Speech to the opening of the National Library's new Auckland centre

  • Nathan Guy
National Library

Thanks Penny and Ngati Whatua for that warm welcome.

It's a great honour and pleasure to be here tonight, and the Prime Minister sends his best wishes.  

This new centre is a proud moment for the National Library. It is a key milestone in the New Generation Strategy, aimed at modernising services.

In particular, moving to this new location in Parnell provides a real opportunity to improve the ways we support literacy and learning in Auckland, and New Zealand.

As you might be aware, the National Library supports around 720,000 students in over two and a half thousand schools across the country.

The ‘Services to Schools' team provides curriculum resources and advice on school library development.

When developing this centre, they have thought long and hard on the kind of support our students will need into the 21st century.

It's clear that the world of learning is a very different experience for children today than it was even a few decades ago.

Libraries have a key role to play in supporting this changing learning and information landscape.

This is exactly what the new centre does, providing a vibrant, open and collaborative space, creating new possibilities to support learning and to provide a window to New Zealand's past, present and future.

A couple of new features really stand out.

The brand new Learning Studio provides a space, facilities and technologies where library staff will work alongside teachers, to develop 21st century literacy skills, enhancing teaching programmes and developing new classroom resources.

It also has "The Window", which gives a glimpse into some of the National Library's collections.

The first exhibition on display through "The Window" is a selection of digital images from the Alexander Turnbull Library, showing Auckland scenes from 1860 onwards.

The Window open to anyone, including the general public, during opening hours.

Overall, this is a building with a modern, inviting feel. It makes the most of technology to engage the public, educators and kids, and is a great asset for Auckland.

This centre has cost $1.9 million, and is part of a $52 million project to modernise the National Library.

In this year's Budget I was also very proud to announce $12.6 million in new funding for a Government Digital Archive, to be jointly developed by the National Library and Archives New Zealand.

This will help preserve and store digital information for future generations to enjoy, and confirms the government's commitment to the sector overall.

Importance of literacy

This new centre is important to the government because improving the literacy of young New Zealanders is a key goal for us.

We believe that too many young people have been falling through the cracks of the education system. This has an enormous social and economic cost.

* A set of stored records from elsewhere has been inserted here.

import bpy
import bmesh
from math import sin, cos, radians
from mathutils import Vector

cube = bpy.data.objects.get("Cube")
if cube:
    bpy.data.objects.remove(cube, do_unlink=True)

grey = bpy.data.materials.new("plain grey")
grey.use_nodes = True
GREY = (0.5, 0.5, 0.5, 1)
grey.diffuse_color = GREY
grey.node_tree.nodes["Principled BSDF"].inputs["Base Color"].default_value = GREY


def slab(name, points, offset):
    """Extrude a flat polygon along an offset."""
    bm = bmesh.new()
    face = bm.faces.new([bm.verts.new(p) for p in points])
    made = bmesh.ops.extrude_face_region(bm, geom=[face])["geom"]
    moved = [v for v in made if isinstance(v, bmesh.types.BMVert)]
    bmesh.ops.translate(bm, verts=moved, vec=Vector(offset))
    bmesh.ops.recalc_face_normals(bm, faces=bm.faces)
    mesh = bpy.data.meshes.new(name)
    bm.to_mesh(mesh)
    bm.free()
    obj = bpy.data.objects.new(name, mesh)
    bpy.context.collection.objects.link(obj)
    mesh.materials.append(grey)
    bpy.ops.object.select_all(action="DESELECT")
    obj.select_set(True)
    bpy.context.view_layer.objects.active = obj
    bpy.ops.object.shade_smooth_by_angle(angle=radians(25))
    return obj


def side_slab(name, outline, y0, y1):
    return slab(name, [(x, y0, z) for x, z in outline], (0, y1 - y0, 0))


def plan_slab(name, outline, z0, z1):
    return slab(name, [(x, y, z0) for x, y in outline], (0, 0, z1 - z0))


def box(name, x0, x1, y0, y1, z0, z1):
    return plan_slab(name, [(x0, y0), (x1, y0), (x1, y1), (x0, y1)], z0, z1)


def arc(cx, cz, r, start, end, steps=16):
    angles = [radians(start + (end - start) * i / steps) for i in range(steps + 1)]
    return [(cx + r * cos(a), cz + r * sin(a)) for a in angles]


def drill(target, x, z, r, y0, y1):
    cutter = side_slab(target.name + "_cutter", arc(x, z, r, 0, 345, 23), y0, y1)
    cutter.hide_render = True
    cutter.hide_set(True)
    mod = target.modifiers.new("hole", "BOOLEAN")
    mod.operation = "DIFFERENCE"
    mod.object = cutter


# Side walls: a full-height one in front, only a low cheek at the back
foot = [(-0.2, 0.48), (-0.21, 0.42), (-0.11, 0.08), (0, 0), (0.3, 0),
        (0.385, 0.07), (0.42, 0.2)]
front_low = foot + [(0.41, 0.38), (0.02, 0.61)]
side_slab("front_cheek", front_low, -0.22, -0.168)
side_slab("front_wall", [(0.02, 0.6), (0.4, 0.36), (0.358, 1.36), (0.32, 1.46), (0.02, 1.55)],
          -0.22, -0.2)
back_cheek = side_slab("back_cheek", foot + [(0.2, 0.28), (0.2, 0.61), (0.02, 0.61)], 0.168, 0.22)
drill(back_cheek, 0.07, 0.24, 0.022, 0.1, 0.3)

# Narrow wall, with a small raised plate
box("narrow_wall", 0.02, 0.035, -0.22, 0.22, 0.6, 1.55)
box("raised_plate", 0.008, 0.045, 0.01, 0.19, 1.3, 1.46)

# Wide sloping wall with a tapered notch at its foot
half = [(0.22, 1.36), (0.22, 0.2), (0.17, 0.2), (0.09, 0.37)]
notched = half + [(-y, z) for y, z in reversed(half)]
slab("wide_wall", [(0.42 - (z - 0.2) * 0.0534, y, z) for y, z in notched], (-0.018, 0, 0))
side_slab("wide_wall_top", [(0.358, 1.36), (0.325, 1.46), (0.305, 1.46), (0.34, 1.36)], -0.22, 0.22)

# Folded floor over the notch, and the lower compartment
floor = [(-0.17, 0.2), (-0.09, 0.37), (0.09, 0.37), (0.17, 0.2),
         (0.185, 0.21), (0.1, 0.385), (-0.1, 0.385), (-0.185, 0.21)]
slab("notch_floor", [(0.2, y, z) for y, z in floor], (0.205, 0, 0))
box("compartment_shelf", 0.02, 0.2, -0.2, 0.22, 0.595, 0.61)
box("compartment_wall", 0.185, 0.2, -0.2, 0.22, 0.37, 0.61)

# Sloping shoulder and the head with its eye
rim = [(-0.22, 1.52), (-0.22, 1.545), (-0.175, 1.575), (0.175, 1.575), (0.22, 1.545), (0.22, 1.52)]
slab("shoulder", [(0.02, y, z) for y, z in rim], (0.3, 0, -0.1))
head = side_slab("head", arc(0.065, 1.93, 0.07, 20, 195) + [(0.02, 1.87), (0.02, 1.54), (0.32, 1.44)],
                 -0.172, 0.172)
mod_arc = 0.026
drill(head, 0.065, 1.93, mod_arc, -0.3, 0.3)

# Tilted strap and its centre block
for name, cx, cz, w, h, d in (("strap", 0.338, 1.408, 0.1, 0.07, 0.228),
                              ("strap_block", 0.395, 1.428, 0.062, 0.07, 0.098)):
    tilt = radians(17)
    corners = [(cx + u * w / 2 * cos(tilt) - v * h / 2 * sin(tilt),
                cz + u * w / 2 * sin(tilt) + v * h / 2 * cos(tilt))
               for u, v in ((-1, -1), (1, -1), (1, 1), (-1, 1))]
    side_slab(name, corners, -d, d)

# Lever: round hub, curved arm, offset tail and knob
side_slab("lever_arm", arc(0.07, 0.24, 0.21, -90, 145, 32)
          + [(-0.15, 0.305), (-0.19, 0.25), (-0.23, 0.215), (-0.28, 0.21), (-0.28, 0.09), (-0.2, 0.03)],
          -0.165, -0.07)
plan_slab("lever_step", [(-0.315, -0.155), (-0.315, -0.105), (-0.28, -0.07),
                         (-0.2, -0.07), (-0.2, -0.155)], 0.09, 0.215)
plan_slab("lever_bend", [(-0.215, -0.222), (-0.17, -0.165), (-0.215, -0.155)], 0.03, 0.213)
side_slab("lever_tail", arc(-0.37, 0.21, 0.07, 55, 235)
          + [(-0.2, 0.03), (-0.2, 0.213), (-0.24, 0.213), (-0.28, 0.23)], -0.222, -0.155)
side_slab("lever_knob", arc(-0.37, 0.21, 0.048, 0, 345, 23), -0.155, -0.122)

This is why we are rolling out National Standards and other efforts to boost literacy.

And we are investing $1.5 billion to roll out high-speed broadband across the country. In effect, this is the pipeline - the challenge now is to make the most of this opportunity and fill those pipes with information into every home and school in New Zealand.

This new centre will play a key role in achieving these goals for New Zealand.


Finally, can I say a few words about the integration of the National Library with Archives New Zealand and the Department of Internal Affairs.

As the Minister responsible for all three agencies I believe they share natural synergies. They all have a common focus on using digital technology and making public information widely accessible to citizens.

This move will allow expertise and resources to be combined, while at the same time sharing back office costs.

The integration is not about changing the major roles and functions of the National Library or the Turnbull Library.

We expect this will generate millions of dollars a year in savings, redirecting into better frontline services for the public.

I believe the National Library has an exciting future. It has embraced change and new technology, and this new centre is a perfect example of that.

It reflects the determination of the National Library to modernise its services so that they continue to be relevant to our schools and children.

It also means that the people of Auckland can more strongly connect with the taonga and treasures held by the National Library.

Can I finish by thanking the staff of the National Library who have worked so hard to bring this project into reality.

I think they have succeeded in creating a vibrant and engaging space that will support our educators while fostering the joy of reading in young people.

Well done and congratulations on this achievement.

Tena koutou Te Puna Matauranga o Aotearoa, tena hoki koutou Ngati Whatua.

Tena koutou, tena koutou, tena koutou katoa.

Thank you.